Tomlin started the season poorly, but managed to cut his ERA with a nice performance at Target Field in his last start. Granted, his ERA still sits at a terrible 11.68 with a 1.95 WHIP, but it is trending the right direction finally. He has two home starts this week, and is backed by a potent offense in Cleveland, but he is still a risky option, especially with an 87 MPH fastball limiting his Ks. If he has his control, though, he can still be effective, even without missing many bat, as he continues to induce his fair share of grounders.

Vargas has been racking up the Ks this season, at a rate that seems unlikely to continue. He is striking out 10 batters per nine innings this season, which flies in the face of his career 6.0 K.9 rate. He features a mid-80s fastball, so that seems primed against him continuing to put up double digit strikeouts going forward. Neither opponent in Week 4 is a big strikeout target, although the White Sox and Twins do not field scary offenses, either, so his success could continue for a while longer. Start him if you believe in his early season achievements.

None of this dozen is recommended for one start at this time, let alone two.
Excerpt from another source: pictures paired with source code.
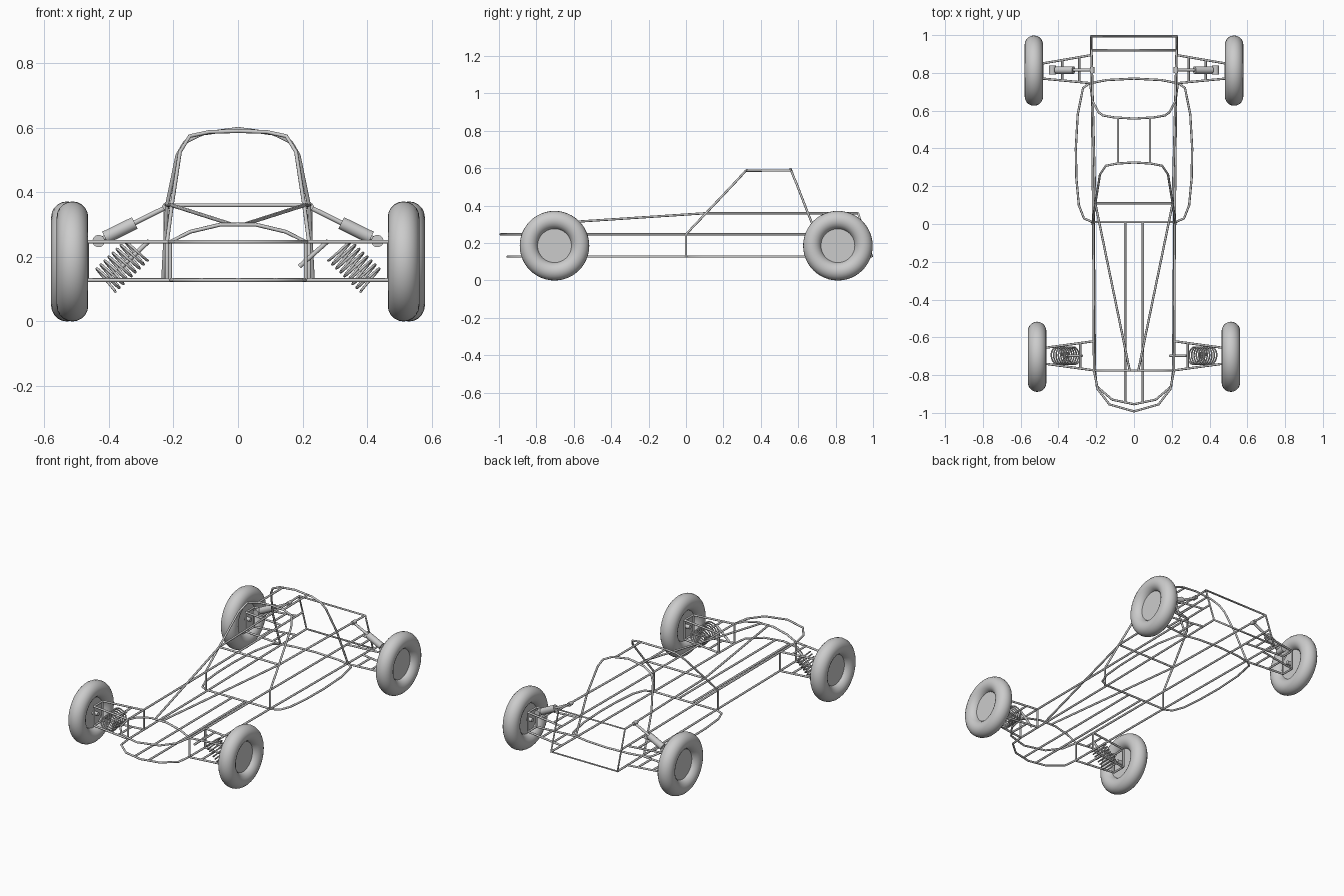
import bpy, math
from mathutils import Vector

if "Cube" in bpy.data.objects:
    bpy.data.objects.remove(bpy.data.objects["Cube"])

grey = bpy.data.materials.new("plain grey")
grey.diffuse_color = (0.6, 0.6, 0.6, 1)
grey.use_nodes = True
grey.node_tree.nodes["Principled BSDF"].inputs["Base Color"].default_value = grey.diffuse_color
R = 0.006       # frame tube radius
LOW, MID, TOP = 0.128, 0.247, 0.36


def tubes(name, paths, r=R, closed=False):
    """One object made of round tubes following several paths."""
    cu = bpy.data.curves.new(name, 'CURVE')
    cu.dimensions = '3D'
    cu.bevel_depth = r
    cu.bevel_resolution = 2
    cu.use_fill_caps = True
    for pts in paths:
        sp = cu.splines.new('POLY')
        sp.points.add(len(pts) - 1)
        for p, co in zip(sp.points, pts):
            p.co = (*co, 1)
        sp.use_cyclic_u = closed
    cu.materials.append(grey)
    ob = bpy.data.objects.new(name, cu)
    bpy.context.collection.objects.link(ob)
    return ob


def flip(pts):
    return [(-x, y, z) for x, y, z in pts]


def both(*paths):
    return [p for q in paths for p in (q, flip(q))]


def sym(half):
    """Full path from a half that ends on the centre line."""
    return half + flip(half[:-1])[::-1]


def rod(name, a, b, r, n=24):
    a, b = Vector(a), Vector(b)
    bpy.ops.mesh.primitive_cylinder_add(vertices=n, radius=r, depth=(b - a).length, location=(a + b) / 2)
    ob = bpy.context.object
    ob.rotation_euler = (b - a).to_track_quat('Z', 'Y').to_euler()
    ob.name = name
    ob.data.materials.append(grey)
    bpy.ops.object.shade_smooth_by_angle()
    return ob


# Lower and middle rails, each bent round the nose
tubes("lower_rail", [sym([(.227, .994, LOW), (.213, 0, LOW), (.207, -.775, LOW), (.197, -.86, LOW),
                          (.115, -.93, LOW), (0, -.954, LOW)])])
tubes("middle_rail", [sym([(.225, .955, MID), (.216, 0, MID), (.212, -.775, MID), (.192, -.875, MID),
                           (.13, -.955, MID), (0, -.992, MID)])])
tubes("floor_rails", both([(.047, .01, LOW), (.047, -.94, LOW)]))
# Upper rails and bonnet tubes
tubes("upper_rails", both([(.225, .92, TOP), (.205, .11, TOP), (.023, -.775, .302)]))
tubes("dash_bar", [[(-.205, .11, TOP), (.205, .11, TOP)]])
# Rear panel
tubes("rear_frame", [[(.227, .994, LOW), (.227, .92, TOP), (-.227, .92, TOP), (-.227, .994, LOW)]], closed=True)
# Front bulkhead hoop
tubes("front_hoop", [sym([(.21, -.775, LOW), (.21, -.775, MID), (.148, -.775, .278),
                          (.055, -.775, .3), (0, -.775, .3)])])
# Floor loop with bulging side pods
loop = sym([(0, .01, LOW), (.22, .01, LOW), (.265, .03, LOW), (.292, .1, LOW), (.305, .24, LOW),
            (.308, .4, LOW), (.298, .58, LOW), (.27, .72, LOW), (.235, .745, LOW),
            (.145, .762, LOW), (0, .77, LOW)])
tubes("side_pod_loop", [loop])
# Roll cage
tubes("windscreen_hoop", [sym([(.22, 0, LOW), (.22, 0, MID), (.205, .107, TOP), (.18, .263, .525),
                               (.15, .308, .574), (.09, .32, .587), (0, .326, .59)])])
tubes("rear_roll_hoop", [sym([(.232, .745, LOW), (.22, .652, TOP), (.188, .592, .515), (.165, .575, .555),
                              (.11, .565, .582), (0, .558, .597)])])
tubes("roof_bars", both([(.085, .32, .587), (.085, .562, .588)]))

# Wishbones: wheel end x, y pair / frame end x, y pair / brace positions
for name, xo, yo, xi, yi, braces in (
        ("front", .468, (-.74, -.655), .21, (-.775, -.62), (.285,)),
        ("rear", .485, (.77, .85), .222, (.745, .895), (.29, .38))):
    paths = []
    for z in (LOW, MID):
        for a, b in zip(yo, yi):
            paths.append([(xo, a, z), (xi, b, z)])
        paths.append([(xo, yo[0], z), (xo, yo[1], z)])
        for x in braces:
            t = (x - xo) / (xi - xo)
            paths.append([(x, yo[k] + t * (yi[k] - yo[k]), z) for k in (0, 1)])
    for a in yo:
        paths.append([(xo, a, LOW), (xo, a, MID)])
    if name == "front":
        for b in yi:
            paths.append([(xi, b, LOW), (xi, b, MID)])
    tubes(name + "_wishbones", both(*paths))

# Front coil springs, tilted inward at the top
a, b = Vector((.412, -.697, .125)), Vector((.312, -.697, .222))
axis = b - a
u = axis.normalized().cross(Vector((0, 1, 0)))
coil = []
for i in range(8 * 20 + 1):
    t = i / 160
    ang = math.tau * 8 * t
    coil.append(tuple(a + axis * t + .046 * (u * math.cos(ang) + Vector((0, math.sin(ang), 0)))))
tubes("coil_springs", both(coil), r=.004)
rod("left_spring_rod", (-.36, -.697, .17), (-.275, -.697, .25), .007)
rod("right_spring_rod", (.19, -.697, .17), (.28, -.697, .25), .007)

for s, side in ((-1, "left"), (1, "right")):
    # Rear dampers
    rod(side + "_damper_body", (s * .412, .815, .26), (s * .32, .815, .305), .02)
    rod(side + "_damper_rod", (s * .435, .815, .249), (s * .22, .815, .355), .0075)
    rod(side + "_damper_lower_eye", (s * .432, .791, .249), (s * .432, .839, .249), .019)
    rod(side + "_damper_upper_eye", (s * .222, .8, .357), (s * .222, .83, .357), .012)
    # Wheels
    for end, x, y in (("front", .513, -.703), ("rear", .53, .812)):
        loc = (s * x, y, .186)
        bpy.ops.mesh.primitive_torus_add(major_segments=48, minor_segments=20, major_radius=.137,
                                         minor_radius=.049, location=loc, rotation=(0, math.pi / 2, 0))
        tyre = bpy.context.object
        tyre.name = f"{end}_{side}_tyre"
        tyre.data.materials.append(grey)
        bpy.ops.object.shade_smooth()
        rod(f"{end}_{side}_hub", (loc[0] - .015, y, .186), (loc[0] + .015, y, .186), .093, 40)
        rod(f"{end}_{side}_axle", (s * (x - .05), y, .186), loc, .012)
It would be nice to see Ryu  bounce back from his injuries that cost him all of 2015 and nearly all of 2016. Six homers in three starts covering 15.1 innings does not inspire much confidence, however, even with the southpaw showing good command and dominance (17:4 K/BB). Unless you play in a super-deep league or are suffering from desperation due to poor performances or injury, just stay away from these SPs.

Please note that the Fantasy Alarm Forums are now open for your use, to ask questions or provide your own commentary and wisdom. I enjoy responding to comments, or if you do not want to put your question out for public consumption, feel free to write me at ia@fantasyalarm.com for a more personal response to your specific issue. The more detail you can provide about your team and league, including settings (H2H vs roto, points or categories, weekly or daily moves, roster size, league size, etc.) the better my response will be suited to your individual situation. I am open to questions about issues apart from starting pitching, too, as I play fantasy sports as well as serve as an analyst. As ever, good luck and Godspeed in all your fantasy endeavors.